A Megawatershed is a collection of deep fractured rocks which carry water from highly fractured topographic areas traveling well below shallow aquifer systems and ultimately discharge into rivers, streams and lakes, or near coastal areas, into the ocean. They require geographic areas that have been tectonically disturbed (shifting crustal plates ) resulting in fractured rock systems, rock formations which aid in the enlargement of fractures, topographic areas where rainfall moves water into and through surficial openings and major rainfall events which feed these fracture systems.
Kansas has plenty of brittle crustal rocks existing in its pre-Cambrian basement, and overlain by brittle sedimentary strata. The Nemaha uplift is a deep fault zone that runs NE-SW across eastern Kansas. Tectonic events that build megawatersheds have occurred in Kansas which produced the Midcontinent Rift System creating a 1200 mile long valley of deep structurally disturbed rock.
Currently there is little information available to assess the hydraulic conductivity of these significant structural systems, but such information is readily available in the well logs of the thousands of oil wells existing in Kansas. There are definitely adequate rainfall events to supply a megawatershed if the hydraulic connectivity can be shown to exist.

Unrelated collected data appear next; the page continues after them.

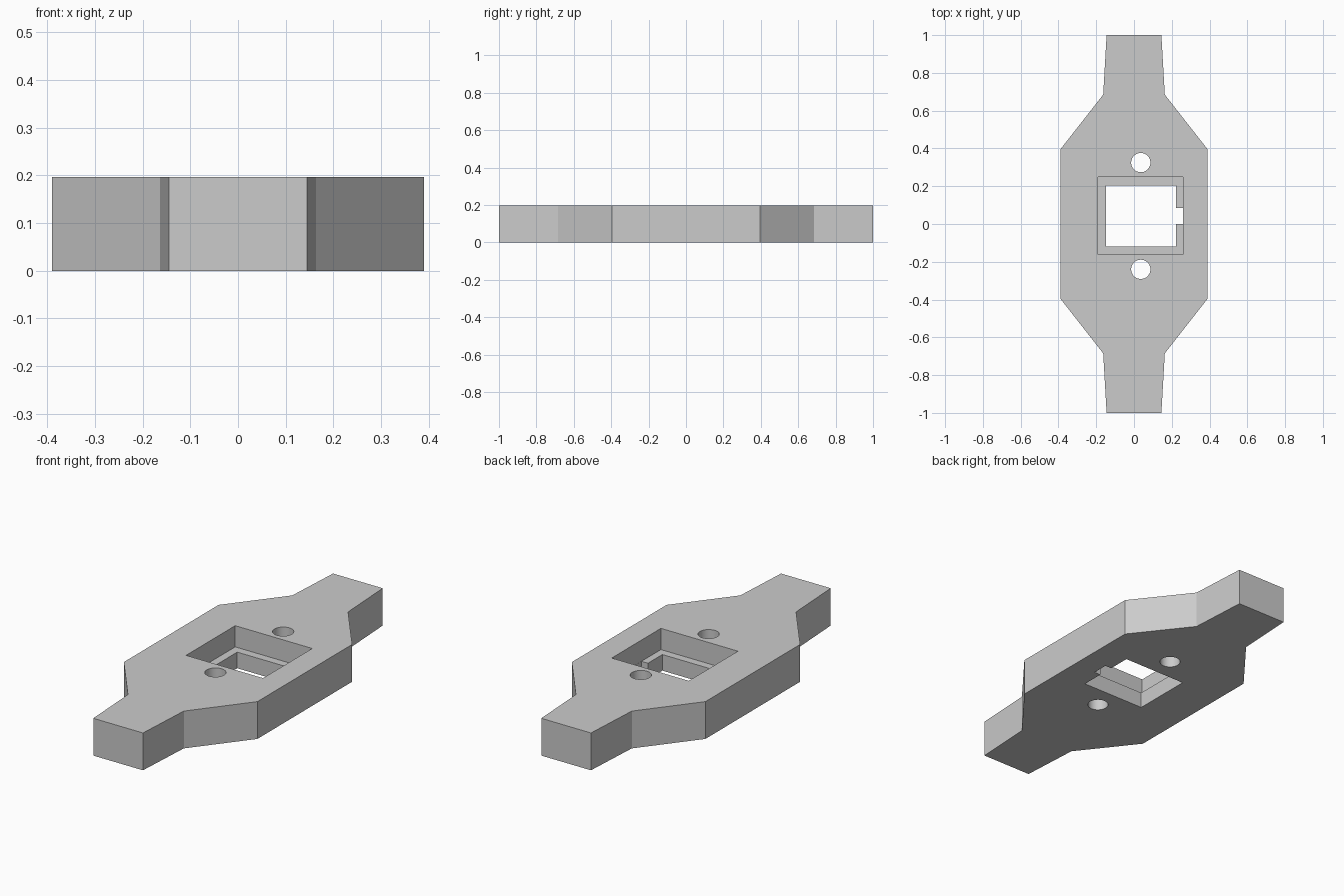
import bpy, bmesh, math

if "Cube" in bpy.data.objects:
    bpy.data.objects.remove(bpy.data.objects["Cube"], do_unlink=True)

HEIGHT, LEDGE = 0.197, 0.085

grey = bpy.data.materials.new("plain grey")
grey.use_nodes = True
colour = (0.6, 0.6, 0.6, 1)
grey.diffuse_color = colour
grey.node_tree.nodes["Principled BSDF"].inputs["Base Color"].default_value = colour


def prism(name, outline, bottom, top):
    """Extrude a counter-clockwise outline from bottom to top."""
    bm = bmesh.new()
    face = bm.faces.new([bm.verts.new((x, y, bottom)) for x, y in outline])
    new = bmesh.ops.extrude_face_region(bm, geom=[face])["geom"]
    verts = [v for v in new if isinstance(v, bmesh.types.BMVert)]
    bmesh.ops.translate(bm, verts=verts, vec=(0, 0, top - bottom))
    bmesh.ops.recalc_face_normals(bm, faces=bm.faces)
    mesh = bpy.data.meshes.new(name)
    bm.to_mesh(mesh)
    bm.free()
    mesh.materials.append(grey)
    obj = bpy.data.objects.new(name, mesh)
    bpy.context.collection.objects.link(obj)
    return obj


def rectangle(x0, x1, y0, y1):
    return [(x0, y0), (x1, y0), (x1, y1), (x0, y1)]


def circle(cx, cy, r, n=48):
    angles = [math.tau * i / n for i in range(n)]
    return [(cx + r * math.cos(a), cy + r * math.sin(a)) for a in angles]


# Plate with tapered end tabs, mirrored from one quarter of its outline
quarter = [(0.39, 0.395), (0.163, 0.685), (0.145, 1.0)]
right_side = [(x, -y) for x, y in reversed(quarter)] + quarter
outline = right_side + [(-x, y) for x, y in reversed(right_side)]
plate = prism("mounting_plate", outline, 0, HEIGHT)

# Through window with a side notch, upper recess and two screw holes
window = [(-0.148, -0.12), (0.222, -0.12), (0.222, 0.0), (0.2595, 0.0),
          (0.2595, 0.085), (0.222, 0.085), (0.222, 0.205), (-0.148, 0.205)]
cutters = [
    prism("recess_cutter", rectangle(-0.19, 0.26, -0.162, 0.248), LEDGE, 0.3),
    prism("window_cutter", window, -0.1, 0.15),
    prism("rear_screw_cutter", circle(0.036, 0.325, 0.051), -0.1, 0.3),
    prism("front_screw_cutter", circle(0.036, -0.24, 0.051), -0.1, 0.3),
]
for cutter in cutters:
    cutter.hide_render = True
    mod = plate.modifiers.new(cutter.name, "BOOLEAN")
    mod.operation = "DIFFERENCE"
    mod.solver = "EXACT"
    mod.object = cutter

# Bake the cuts and discard the cutters
depsgraph = bpy.context.evaluated_depsgraph_get()
cut_mesh = bpy.data.meshes.new_from_object(plate.evaluated_get(depsgraph))
plate.modifiers.clear()
plate.data = cut_mesh
cut_mesh.name = "mounting_plate"
for cutter in cutters:
    bpy.data.objects.remove(cutter, do_unlink=True)

# Smooth only the round hole walls
bpy.ops.object.select_all(action="DESELECT")
plate.select_set(True)
bpy.context.view_layer.objects.active = plate
# The shallow shoulder bends must stay crisp
bpy.ops.object.shade_smooth_by_angle(angle=math.radians(20))
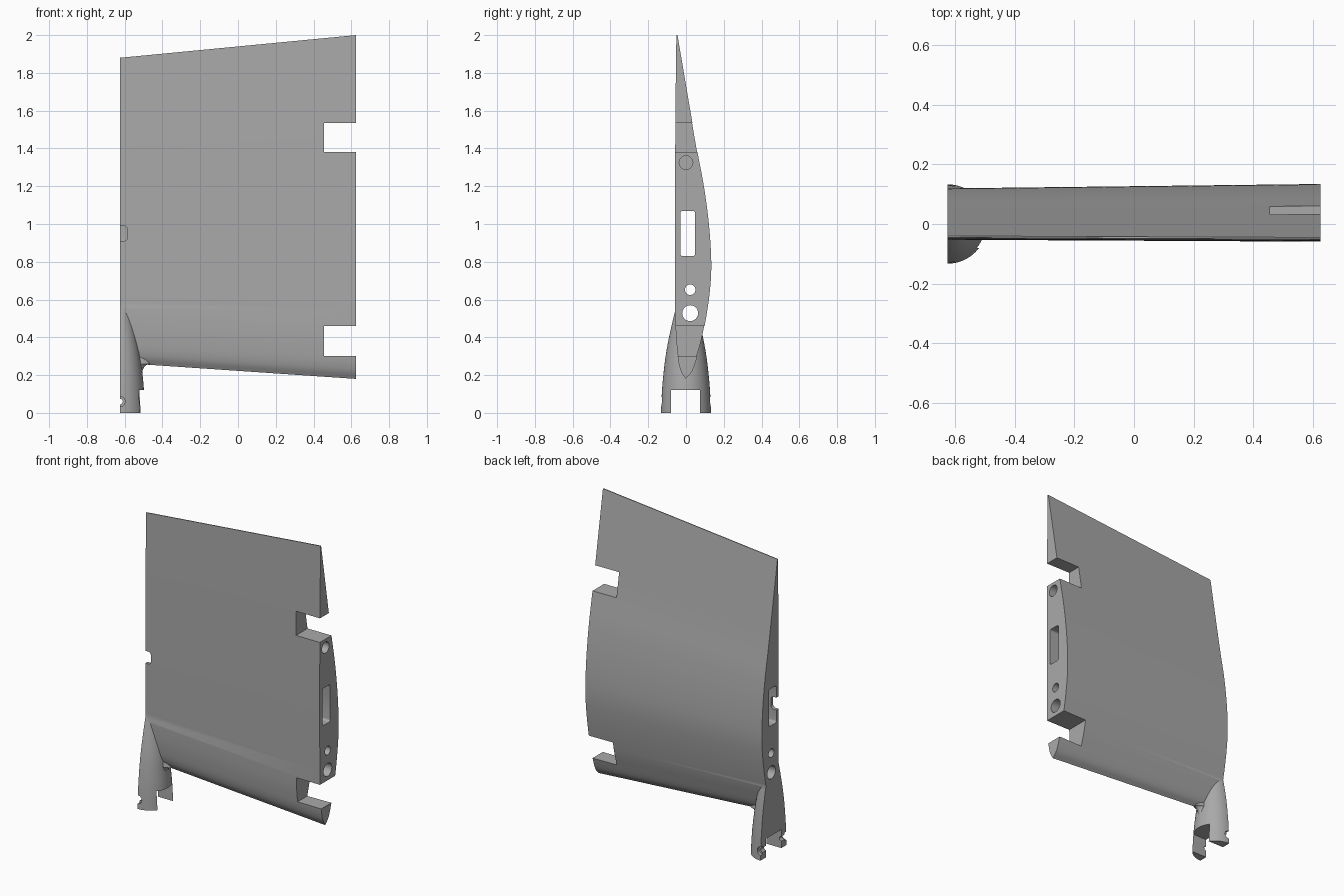
import bpy, bmesh, math
from mathutils import Vector, Matrix

old = bpy.data.objects.get("Cube")
if old:
    bpy.data.objects.remove(old, do_unlink=True)

grey = bpy.data.materials.new("plain grey")
grey.use_nodes = True
COLOUR = (0.4, 0.4, 0.4, 1)
grey.diffuse_color = COLOUR
grey.node_tree.nodes["Principled BSDF"].inputs["Base Color"].default_value = COLOUR

ROOT, TIP = -0.625, 0.625


def add_object(name, bm):
    bmesh.ops.recalc_face_normals(bm, faces=bm.faces)
    mesh = bpy.data.meshes.new(name)
    bm.to_mesh(mesh)
    bm.free()
    mesh.materials.append(grey)
    obj = bpy.data.objects.new(name, mesh)
    bpy.context.collection.objects.link(obj)
    return obj


def loft(name, rings):
    """Skin a list of closed rings and cap both ends."""
    bm = bmesh.new()
    loops = [[bm.verts.new(p) for p in ring] for ring in rings]
    n = len(loops[0])
    for a, b in zip(loops, loops[1:]):
        for i in range(n):
            j = (i + 1) % n
            bm.faces.new((a[i], a[j], b[j], b[i]))
    bm.faces.new(loops[0])
    bm.faces.new(loops[-1])
    return add_object(name, bm)


def spline(points, steps):
    """Smooth curve through the points."""
    pts = [Vector(p) for p in points]
    pts = [2 * pts[0] - pts[1]] + pts + [2 * pts[-1] - pts[-2]]
    out = []
    for a, b, c, d in zip(pts, pts[1:], pts[2:], pts[3:]):
        for k in range(steps):
            t = k / steps
            out.append(0.5 * (2 * b + (c - a) * t + (2 * a - 5 * b + 4 * c - d) * t * t
                              + (3 * b - a - 3 * c + d) * t ** 3))
    return out + [pts[-2]]


def ellipse(cx, z, rx, ry, n=64):
    return [(cx + rx * math.cos(2 * math.pi * i / n),
             ry * math.sin(2 * math.pi * i / n), z) for i in range(n)]


def box(name, low, high, bevel=0, axis=0):
    """Box between two corners; edges along one axis may be rounded."""
    low, high = Vector(low), Vector(high)
    bm = bmesh.new()
    bmesh.ops.create_cube(bm, size=1)
    for v in bm.verts:
        v.co = Vector(c * s for c, s in zip(v.co, high - low)) + (low + high) / 2
    if bevel:
        edges = [e for e in bm.edges
                 if abs((e.verts[0].co - e.verts[1].co).normalized()[axis]) > 0.9]
        bmesh.ops.bevel(bm, geom=edges, offset=bevel, segments=4, profile=0.5,
                        affect='EDGES')
    return add_object(name, bm)


def rod(name, centre, radius, length, axis):
    bm = bmesh.new()
    turn = Matrix.Rotation(math.pi / 2, 4, 'Y' if axis == 'X' else 'X')
    bmesh.ops.create_cone(bm, cap_ends=True, segments=32, radius1=radius,
                          radius2=radius, depth=length,
                          matrix=Matrix.Translation(centre) @ turn)
    return add_object(name, bm)


def combine(target, tool, operation):
    mod = target.modifiers.new("combine", 'BOOLEAN')
    mod.operation = operation
    mod.solver = 'EXACT'
    mod.object = tool
    bpy.context.view_layer.objects.active = target
    bpy.ops.object.modifier_apply(modifier=mod.name)
    bpy.data.objects.remove(tool, do_unlink=True)


# Tapered wing panel: back curve down to the leading edge, front curve up
back = [(-0.045, 2.0), (0.034, 1.535), (0.061, 1.38), (0.098, 1.18), (0.124, 0.97),
        (0.134, 0.77), (0.121, 0.6), (0.089, 0.41), (0.06, 0.3), (0.032, 0.22),
        (-0.003, 0.18)]
front = [(-0.003, 0.18), (-0.029, 0.227), (-0.045, 0.305), (-0.056, 0.455),
         (-0.059, 0.8), (-0.058, 1.4), (-0.051, 2.0)]
section = spline(back, 6) + spline(front, 6)[1:]


def wing_ring(x):
    t = (TIP - x) / (TIP - ROOT)
    low, high = 0.18 + 0.085 * t, 2.0 - 0.12 * t
    return [(x, p.x * (1 - 0.11 * t), low + (p.y - 0.18) / 1.82 * (high - low))
            for p in section]


wing = loft("wing_panel", [wing_ring(ROOT - 0.08), wing_ring(TIP)])

# Pointed round nose fairing at the root
nose_profile = [(0.133, 0), (0.127, 0.12), (0.12, 0.2), (0.108, 0.3), (0.09, 0.4),
                (0.06, 0.53), (0.035, 0.62), (0.004, 0.7)]
nose = loft("nose_fairing", [ellipse(ROOT, p.y, p.x, p.x)
                             for p in spline(nose_profile, 4)])
combine(wing, nose, 'UNION')

# Small fillet where the leading edge meets the fairing
fillet_rings = []
for k in range(9):
    a = math.pi / 2 * k / 8
    reach = -0.508 + 0.043 * (1 - math.cos(a))
    fillet_rings.append(ellipse(-0.57, 0.205 + 0.055 * math.sin(a), reach + 0.57,
                                0.035, 32))
fillet_rings.append(ellipse(-0.57, 0.29, 0.1, 0.03, 32))
combine(wing, loft("fillet", fillet_rings), 'UNION')

# Openings
cutters = [
    box("root_trim", (-1, -1, -1), (ROOT, 1, 3)),
    box("upper_hinge_notch", (0.455, -1, 1.38), (1, 1, 1.535)),
    box("lower_hinge_notch", (0.455, -1, 0.3), (1, 1, 0.46)),
    box("nose_slot", (-1, -0.08, -1), (0, 0.075, 0.12)),
    box("spar_channel", (-1, -0.03, 0.83), (1, 0.048, 1.07), 0.013, 0),
    box("front_access_notch", (-0.7, -0.3, 0.91), (-0.585, 0, 0.99), 0.02, 1),
    rod("small_tube_hole", (0, 0.022, 0.652), 0.028, 3, 'X'),
    rod("large_tube_hole", (0, 0.022, 0.528), 0.042, 3, 'X'),
    rod("pin_socket", (TIP, 0, 1.325), 0.036, 0.5, 'X'),
    rod("screw_hole", (ROOT, 0, 0.06), 0.015, 1, 'Y'),
    rod("front_screw_recess", (ROOT, -0.16, 0.06), 0.027, 0.1, 'Y'),
    rod("back_screw_recess", (ROOT, 0.16, 0.06), 0.027, 0.1, 'Y'),
]
for cutter in cutters:
    combine(wing, cutter, 'DIFFERENCE')

bpy.ops.object.select_all(action='DESELECT')
wing.select_set(True)
bpy.context.view_layer.objects.active = wing
bpy.ops.object.shade_smooth_by_angle(angle=math.radians(30))
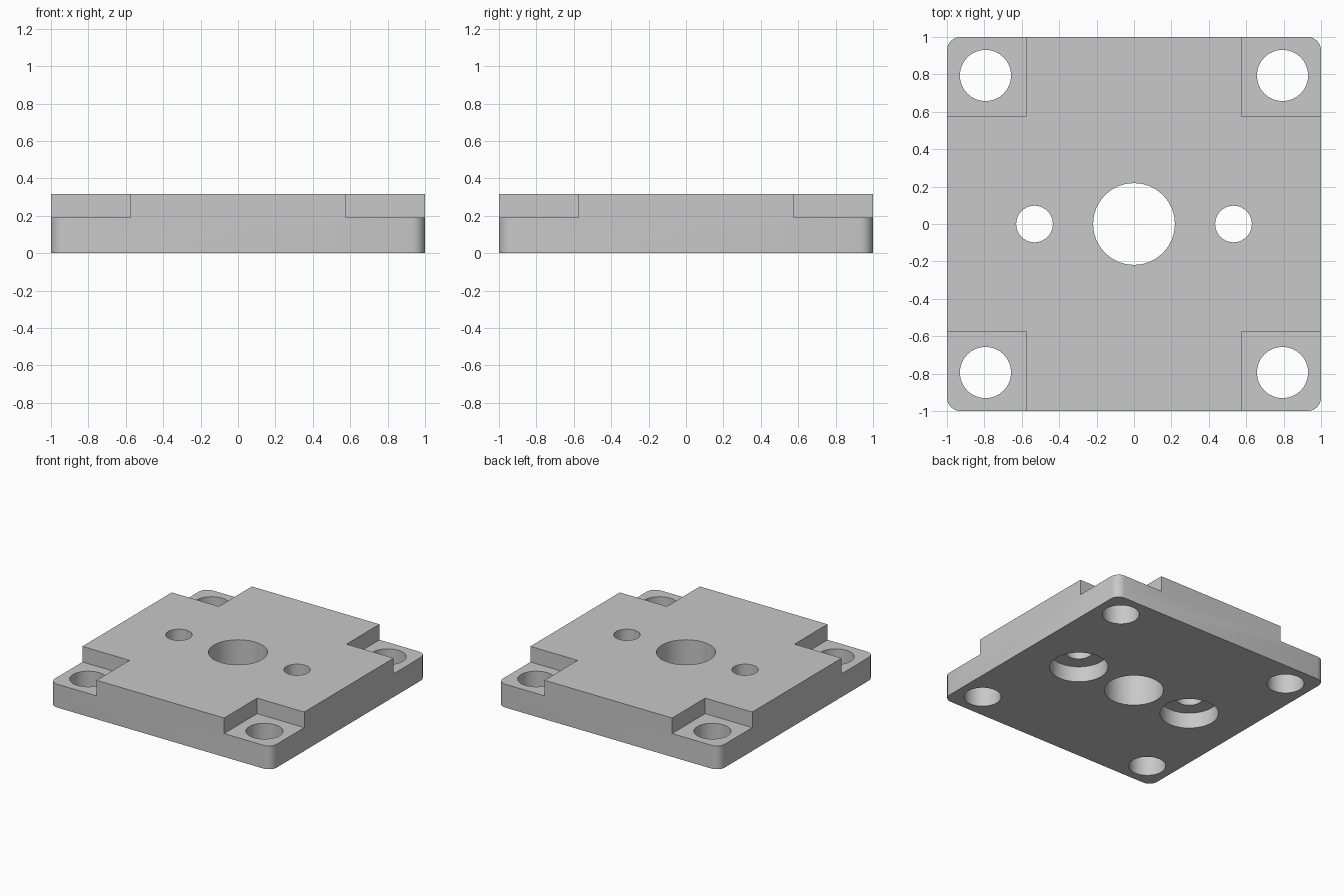
import bpy, bmesh, math
from mathutils import Matrix

if "Cube" in bpy.data.objects:
    bpy.data.objects.remove(bpy.data.objects["Cube"], do_unlink=True)

HEIGHT, STEP, BORE_DEPTH = 0.317, 0.19, 0.127
POCKET = 0.575          # inner edge of the corner steps
BOLT = 0.794            # corner hole position
PIN = 0.532             # small hole position

steel = bpy.data.materials.new("light grey metal")
steel.use_nodes = True
grey = (0.58, 0.58, 0.58, 1)
steel.diffuse_color = grey
steel.node_tree.nodes["Principled BSDF"].inputs["Base Color"].default_value = grey


def add_object(name, bm):
    mesh = bpy.data.meshes.new(name)
    bm.to_mesh(mesh)
    bm.free()
    obj = bpy.data.objects.new(name, mesh)
    bpy.context.collection.objects.link(obj)
    mesh.materials.append(steel)
    return obj


def box(x0, x1, y0, y1, z0, z1):
    bm = bmesh.new()
    place = Matrix.Translation(((x0 + x1) / 2, (y0 + y1) / 2, (z0 + z1) / 2))
    size = Matrix.Diagonal((x1 - x0, y1 - y0, z1 - z0, 1))
    bmesh.ops.create_cube(bm, size=1, matrix=place @ size)
    return bm


def cylinder(x, y, radius, z0, z1):
    bm = bmesh.new()
    bmesh.ops.create_cone(bm, cap_ends=True, segments=32, radius1=radius, radius2=radius,
                          depth=z1 - z0, matrix=Matrix.Translation((x, y, (z0 + z1) / 2)))
    return bm


def cut(target, bm):
    cutter = add_object("cutter", bm)
    cutter.hide_render = True
    mod = target.modifiers.new("cut", 'BOOLEAN')
    mod.operation, mod.solver, mod.object = 'DIFFERENCE', 'EXACT', cutter
    bpy.context.view_layer.objects.active = target
    bpy.ops.object.modifier_apply(modifier=mod.name)
    bpy.data.objects.remove(cutter, do_unlink=True)


# Square block with rounded vertical corners
bm = box(-1, 1, -1, 1, 0, HEIGHT)
upright = [e for e in bm.edges if abs(e.verts[0].co.z - e.verts[1].co.z) > 0.1]
bmesh.ops.bevel(bm, geom=upright, offset=0.07, segments=4, profile=0.5, affect='EDGES')
plate = add_object("mounting_plate", bm)

# Stepped corners with bolt holes
for sx in (-1, 1):
    for sy in (-1, 1):
        xs = sorted((sx * POCKET, sx * 1.2))
        ys = sorted((sy * POCKET, sy * 1.2))
        cut(plate, box(*xs, *ys, STEP, 1))
        cut(plate, cylinder(sx * BOLT, sy * BOLT, 0.137, -0.5, 1))

# Centre hole, and pin holes widened from below
cut(plate, cylinder(0, 0, 0.219, -0.5, 1))
for sx in (-1, 1):
    cut(plate, cylinder(sx * PIN, 0, 0.098, -0.5, 1))
    cut(plate, cylinder(sx * PIN, 0, 0.216, -0.5, BORE_DEPTH))

# Smooth the curved walls, keep the machined edges sharp
bpy.ops.object.select_all(action='DESELECT')
plate.select_set(True)
bpy.context.view_layer.objects.active = plate
bpy.ops.object.shade_smooth_by_angle(angle=math.radians(30))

We calculate the potential for the existence of a megawatershed in any area by an analysis of its tectonic history which we give a maximum score of ten, its resulting geologic structure also gets a ten, along with the type of rock involved. The type and extent of precipitation gets a maximum score of seven, while its topography (hills and valleys) and the size of the potential catchment area each get up to five points. Thus, the ideal potential for a megawatershed would receive a score of 47.
Our cursory analysis of Kansas yields a score of 38, which is very high. The actual identification and development of a major source of previously undetected deep ground water in fractured bedrock terrain involves a complex exploration process and must be accomplished by an experienced interdisciplinary team. Kansas should undertake such a study.